Rodriguez and Fernandez differ on South Florida’s, particularly Florida City’s, rate of growth and its impact to Monroe County’s hurricane evacuation time.
“This cumulative growth over time begins to tax roadways, and when added all up, degrade evacuation time,” Fernandez said. “I’m a proponent of reinstating a Regional Planning Council to make sure cities and counties don’t overgrow. Developments of a certain threshold no longer require a state overview of the capacity to make sure we have the infrastructure in place to support the growth. We need someone reviewing local city growth.”
Rodriguez said Florida City’s growth will not bottleneck the Keys’ evacuation time.
“While there has been a lot of development in Homestead, South Dade and even the Keys, there is the Turnpike, Krome Avenue and U.S. 1 as evacuation routes. Even though there has been large growth, there are numerous routes to head north. It’s manageable. There’s no impact to the leaving time,” she said.
Florida’s unemployment system, laid bare by the COVID-19 pandemic, is among Rodriguez’s top issues.
The state offers a maximum of $275 a week, based on earnings, for up to 12 weeks, which is among the lowest in the nation.

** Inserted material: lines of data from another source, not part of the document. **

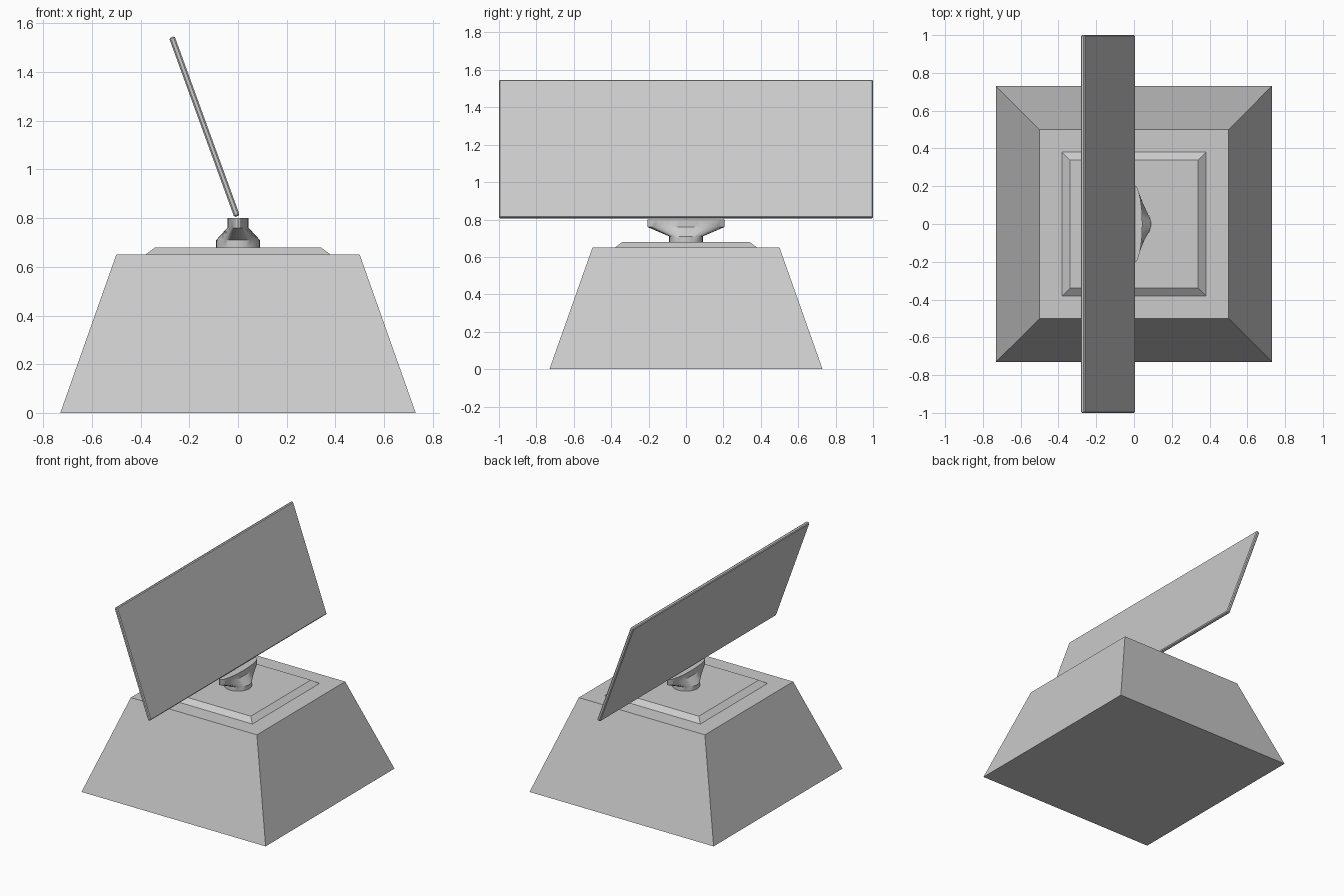
import bpy, bmesh, math

if "Cube" in bpy.data.objects:
    bpy.data.objects.remove(bpy.data.objects["Cube"])


def new_object(name, bm):
    bmesh.ops.recalc_face_normals(bm, faces=bm.faces)
    mesh = bpy.data.meshes.new(name)
    bm.to_mesh(mesh)
    bm.free()
    obj = bpy.data.objects.new(name, mesh)
    bpy.context.collection.objects.link(obj)
    return obj


def loft(name, sections, sides, phase=0.0):
    """Stack elliptical rings (rx, ry, z) and cap both ends."""
    bm = bmesh.new()
    rings = []
    for rx, ry, z in sections:
        angles = [phase + 2 * math.pi * i / sides for i in range(sides)]
        rings.append([bm.verts.new((rx * math.cos(a), ry * math.sin(a), z)) for a in angles])
    for low, high in zip(rings, rings[1:]):
        for i in range(sides):
            j = (i + 1) % sides
            bm.faces.new((low[i], low[j], high[j], high[i]))
    bm.faces.new(rings[0][::-1])
    bm.faces.new(rings[-1])
    return new_object(name, bm)


def square_block(name, bottom, top, z0, z1):
    r = math.sqrt(2)
    return loft(name, [(bottom * r, bottom * r, z0), (top * r, top * r, z1)], 4, math.pi / 4)


# Tapered base and the low plate on top of it
square_block("base", 0.73, 0.50, 0.0, 0.65)
square_block("top_plate", 0.38, 0.34, 0.65, 0.68)

# Swivel neck: round foot blending into a wide flat oval head
neck = loft("swivel_neck", [(0.09, 0.09, 0.68), (0.09, 0.09, 0.71),
                            (0.044, 0.206, 0.76), (0.044, 0.206, 0.80)], 32)
bpy.context.view_layer.objects.active = neck
neck.select_set(True)
bpy.ops.object.shade_smooth_by_angle(angle=math.radians(30))

# Thin panel leaning back, with chamfered edges
bm = bmesh.new()
bmesh.ops.create_cube(bm, size=1.0)
bmesh.ops.scale(bm, vec=(0.024, 2.0, 0.784), verts=bm.verts)
bmesh.ops.bevel(bm, geom=bm.edges[:], offset=0.006, segments=1, affect='EDGES')
panel = new_object("tilted_panel", bm)
panel.location = (-0.138, 0, 1.176)
panel.rotation_euler = (0, math.radians(-20), 0)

“Our unemployment situation is weak. The amount that we pay per week is unacceptable,” she said. “The cost of living in South Florida is not aligned. It’s been way too long since it’s been revised. The accessibility in the beginning of the pandemic was horrific. We need to do better. We need to transition to a higher dollar amount and make the system more user friendly.”
Fernandez too said he’d like to overhaul the system.
“People don’t have access to healthcare for their families. As we move to reopening, we need to modernize unemployment. Employees don’t have time off if they’re affected by COVID. There needs to be some level of a paid benefit to help us not to the spread this disease. This is an issue I want to put on the table,” he said.
Affordable housing is another area of concern, and Fernandez says home rule is part of the solution, not state mandates that protect transient rentals.
“Inventory is tight,” Fernandez said. “I see just how much short-term rentals are driving up the cost. Local communities need to set their own rules on short-term rentals.”
Fernandez is critical his opponent for running on a “national narrative” that has nothing to do with a state Senate race.
“As senators, we don’t defund city police departments. We don’t oversee their city budgets. She should know better,” he said.
Rodriguez said maintaining safety within the communities and making sure people have adequate resources for safety are part of a state senator’s responsibilities.
“Make sure our communities are supported with the resources they need,” she said.
Celso D. Alfonso, who is running with no party affiliation, could not be reached for comment.
This story has been updated to identify Javier Fernandez as a former lobbyist.